Week 2 of the PETAA ‘Grammar and Teaching’ course with Jo Rossbridge and we have been introduced to that integral part of our language, the clause. That was after playing with lexical density and grammatical intricacy …. but more of that later …
All my life, I have always thought that a simple sentence was just one lonely independent clause. Did you know that a simple sentence is not always that simple? Its not always a single clause? Did you know that you can embed a clause, or two, into a simple sentence by adding a few relatives – relative clauses that is – and it is still a simple sentence!
Then on top of that there’s the extended family of clauses the dependent clauses. They’re the infirm ones who can’t stand alone. They hang on in sentences with when, after, because or if. But wait there are more dependent offspring; the non-finite clauses beginning with those pervasive non-finite verbs, the interrupting clauses which insert themselves inside independent clauses and like to be surrounded by commas and finally, the non-defining relative clauses who .. which, like to add more information where they please.

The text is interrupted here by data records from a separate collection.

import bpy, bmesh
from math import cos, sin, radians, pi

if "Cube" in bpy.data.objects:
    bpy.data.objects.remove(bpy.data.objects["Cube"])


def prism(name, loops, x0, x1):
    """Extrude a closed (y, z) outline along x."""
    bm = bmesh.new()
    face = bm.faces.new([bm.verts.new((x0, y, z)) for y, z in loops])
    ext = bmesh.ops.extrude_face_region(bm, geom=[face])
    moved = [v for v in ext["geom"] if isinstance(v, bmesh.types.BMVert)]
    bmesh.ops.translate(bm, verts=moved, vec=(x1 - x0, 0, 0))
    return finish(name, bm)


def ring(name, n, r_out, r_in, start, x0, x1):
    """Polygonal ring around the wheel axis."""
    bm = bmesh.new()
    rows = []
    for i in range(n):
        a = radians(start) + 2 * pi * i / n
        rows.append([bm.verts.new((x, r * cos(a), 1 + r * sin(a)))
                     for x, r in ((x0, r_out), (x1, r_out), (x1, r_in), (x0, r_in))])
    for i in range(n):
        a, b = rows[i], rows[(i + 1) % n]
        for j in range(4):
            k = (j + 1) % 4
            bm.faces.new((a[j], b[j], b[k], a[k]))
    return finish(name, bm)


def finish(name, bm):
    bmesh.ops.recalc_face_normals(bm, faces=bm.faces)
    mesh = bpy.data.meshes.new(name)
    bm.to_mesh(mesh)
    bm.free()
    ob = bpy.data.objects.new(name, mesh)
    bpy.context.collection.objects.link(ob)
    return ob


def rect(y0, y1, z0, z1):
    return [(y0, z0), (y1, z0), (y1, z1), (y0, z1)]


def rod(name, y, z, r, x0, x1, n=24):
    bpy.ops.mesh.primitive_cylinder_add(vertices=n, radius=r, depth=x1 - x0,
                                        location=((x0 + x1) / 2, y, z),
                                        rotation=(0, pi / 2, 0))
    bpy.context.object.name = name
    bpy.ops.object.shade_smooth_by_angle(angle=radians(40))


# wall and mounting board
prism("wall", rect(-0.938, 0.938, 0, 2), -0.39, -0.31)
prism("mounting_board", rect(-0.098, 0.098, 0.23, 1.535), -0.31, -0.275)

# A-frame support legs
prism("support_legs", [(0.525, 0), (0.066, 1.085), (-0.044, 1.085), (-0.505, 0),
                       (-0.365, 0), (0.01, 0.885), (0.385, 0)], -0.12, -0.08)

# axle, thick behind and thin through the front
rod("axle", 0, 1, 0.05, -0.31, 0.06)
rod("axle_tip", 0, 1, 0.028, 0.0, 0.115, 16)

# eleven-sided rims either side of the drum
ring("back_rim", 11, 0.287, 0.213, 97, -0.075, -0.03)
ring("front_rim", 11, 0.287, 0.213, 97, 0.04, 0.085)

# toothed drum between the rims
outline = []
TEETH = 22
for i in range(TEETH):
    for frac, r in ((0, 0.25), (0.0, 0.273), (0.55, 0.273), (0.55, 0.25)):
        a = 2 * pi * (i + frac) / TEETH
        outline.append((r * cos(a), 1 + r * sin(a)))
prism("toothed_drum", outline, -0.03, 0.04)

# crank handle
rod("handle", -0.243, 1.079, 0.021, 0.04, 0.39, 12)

This is the part where the lexical density comes in. Jo says that when we’re speaking we are ‘in the moment’. Our context and purpose don’t need to be as explicit. We don’t need to use as many verbs, nouns, adjectives and adverbs to give meaning to our sentences. Our sentences are not as structured and we throw clauses in all over the place, leaving out pronouns and connectives as well as stopping and starting without necessarily completing our sentences. We are not as efficient with our language.
The way we order our clauses is very important as well … another piece of new awareness for me. Whatever is most important in a sentence needs to go first. When speaking we may not give as much thought to this but when writing, the order of the clauses can impact on meaning.
So what? Well … most of our students write as they speak. Without bamboozling them with the technicalities, if we as teachers understand language structures we can help move them towards writing in a more lexically dense and therefore efficient and meaningful way – from ‘spoken-like’ to ‘written-like’. By drawing attention to grammatical techniques through modelling, recasting, joint constructions and just playing around with clauses, our students will be better able understand how language works to make meaning in a variety of contexts.
As always, comments and questions are welcome … apparently next week is ‘processes and verbal groups’ … stay tuned.